1875 plate, below which is the vertical tension rod connected to the support beam
Northern corner of aqueduct. The cast iron block above the top flange was added in 1875 to attach diagonal tie bars for reinforcement

in Stalybridge, Cheshire.

c.2001. Photo courtesy of David Brown
c.2001. Photo courtesy of David Brown

Also known as Tame Aqueduct or Stakes Aqueduct.

This is a cast iron aqueduct built in 1800 (some sources say 1799-1801) to carry the Huddersfield Narrow Canal over the River Tame. The responsible engineer was Benjamin Outram.

A date of 1799-1801 would make it the third oldest navigable iron aqueduct in the world, after the Longdon-on-Tern Aqueduct and Pontcysyllte Aqueduct. In fact, since Longdon aqueduct is long-disused, and Pontcysyllte was started in 1795 but not completed until 1805, Stalybridge can claim to have the world's oldest working navigable iron aqueduct. Note that the very earliest iron aqueduct (Pont-y-Cafnau, built c.1793) was not navigable.

It can certainly claim to have the least attractive location of any early UK iron canal aqueduct, and those who do seek it out will find there is little to see. The most interesting aspect, the north east face, is inaccessible for viewing. However, a photograph taken c.2001 has been provided by David Brown, taken from a site now occupied by a large plastics recycling plant. Another view is available here[1]. The duct is assembled from numerous small lightweight cast iron panels, characterised by a profusion of stiffening webs.

The trough is assembled from flanged cast iron plates.

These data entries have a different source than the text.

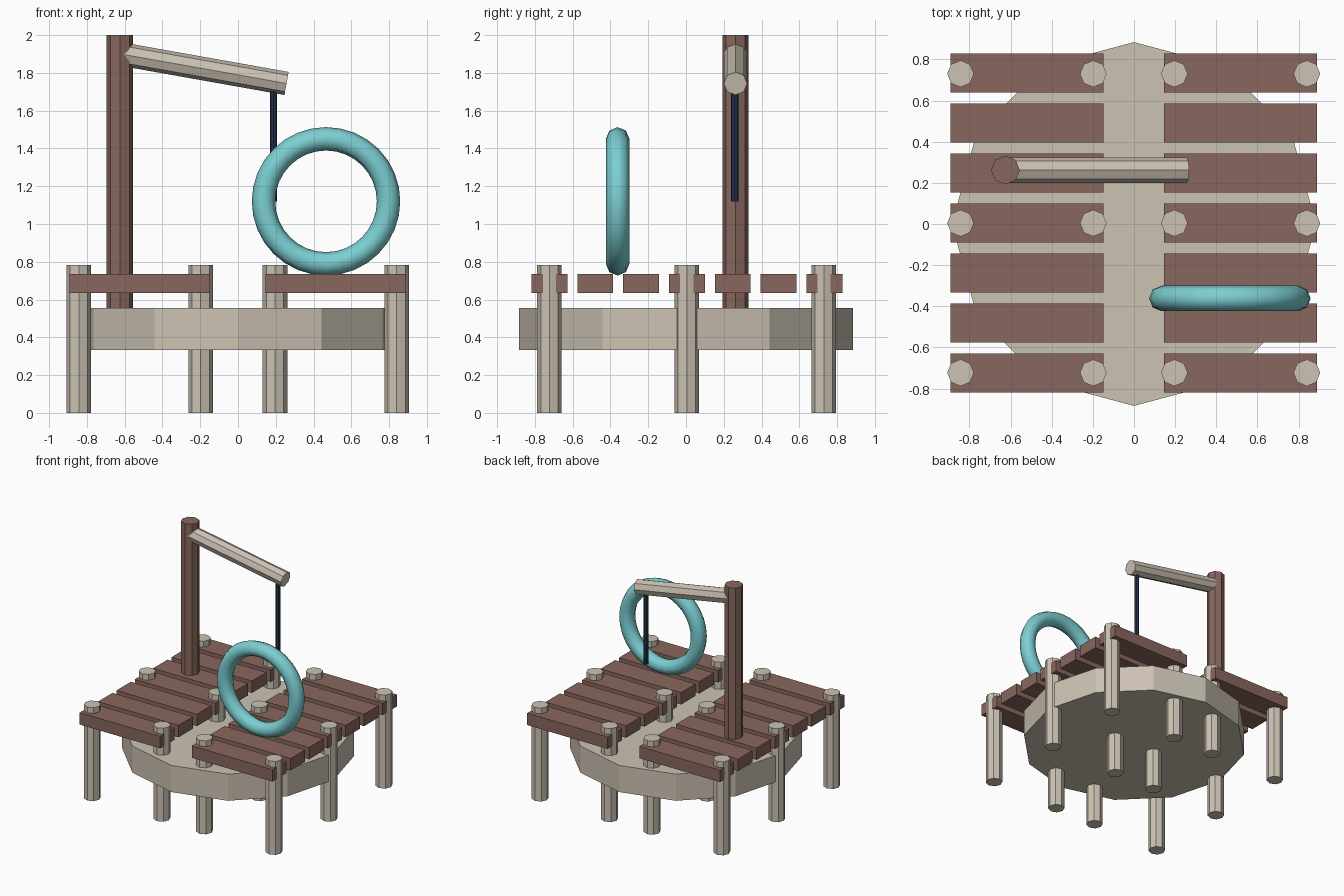
import bpy, math
from mathutils import Vector

if "Cube" in bpy.data.objects:
    bpy.data.objects.remove(bpy.data.objects["Cube"])


def material(name, rgb):
    m = bpy.data.materials.new(name)
    m.diffuse_color = (*rgb, 1)
    m.use_nodes = True
    m.node_tree.nodes["Principled BSDF"].inputs["Base Color"].default_value = m.diffuse_color
    return m


TAN = material("pale wood", (0.60, 0.54, 0.45))
BROWN = material("brown wood", (0.25, 0.135, 0.112))
TEAL = material("teal", (0.20, 0.62, 0.645))
NAVY = material("navy rope", (0.017, 0.034, 0.076))


def finish(name, mat):
    o = bpy.context.object
    o.name = name
    o.data.materials.append(mat)
    return o


def rod(name, a, b, r, sides, mat):
    # prism from a to b, with corners on the axes
    a, b = Vector(a), Vector(b)
    d = b - a
    tilt = math.atan2(d.x, d.z)
    bpy.ops.mesh.primitive_cylinder_add(vertices=sides, radius=r, depth=d.length,
                                        location=(a + b) / 2, rotation=(0, tilt, 0))
    return finish(name, mat)


def box(name, centre, size, mat):
    bpy.ops.mesh.primitive_cube_add(size=1, location=centre)
    o = finish(name, mat)
    o.scale = size
    return o


# round platform base under the deck
rod("base_disc", (0, 0, 0.333), (0, 0, 0.556), 0.884, 12, TAN)

# deck planks, seven on each side of the central gap
for side, x in (("left", -0.52), ("right", 0.518)):
    for i in range(7):
        box(f"{side}_plank_{i + 1}", (x, 0.733 - i * 0.2427, 0.684),
            (0.745, 0.19, 0.1), BROWN)

# support posts
for y in (0.73, 0.004, -0.723):
    for x in (-0.843, -0.198, 0.196, 0.84):
        rod("support_post", (x, y, 0), (x, y, 0.782), 0.065, 8, TAN)

# mast, boom and hanging rope
rod("mast", (-0.625, 0.262, 0.55), (-0.625, 0.262, 2.0), 0.07, 8, BROWN)
rod("boom", (-0.62, 0.262, 1.9), (0.257, 0.262, 1.744), 0.062, 8, TAN)
rod("rope", (0.188, 0.258, 1.12), (0.188, 0.258, 1.75), 0.019, 8, NAVY)

# standing ring
bpy.ops.mesh.primitive_torus_add(major_segments=32, minor_segments=8,
                                 major_radius=0.331, minor_radius=0.062,
                                 location=(0.466, -0.362, 1.12),
                                 rotation=(math.pi / 2, 0, 0))
finish("ring", TEAL)
bpy.ops.object.shade_smooth()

The towpath is carried by a hump back masonry bridge immediately alongside.

Concerns about strength of the aqueduct led to its reinforcement in 1875. On the now-inaccesible side, wrought iron trusses are fitted, connected to a support beam underneath at mid span. On the towpath side this beam is supported from the hump back bridge by a tie rod and spreader plate the the date 1875 cast in.

The aqueduct is Grade II listed. Details here. The Butterley Co is credited as the maker of the castings.


The aqueduct can be seen from the bridge taking Tame Street over the River Tame. Visitors determined to get close can head south east to access the towpath from a lane branching off Tame St, heading off left before getting to High St.

The 1892/1894 O.S. map [2] shows that immediately north of the aqueduct was the Globe Iron Works of John Summers and Sons. Immediately south was Aqueduct Mill. Tame Street did not exist at that time.

See Also


Sources of Information

  1. [1] Aqueducts of the Inland Waterways website - Tame Aqueduct webpage
  2. 'The Godfrey Edition Old' Ordnance Survey Maps, Lancashire Sheet 105.07, 'Stalybridge & Ashton 1892'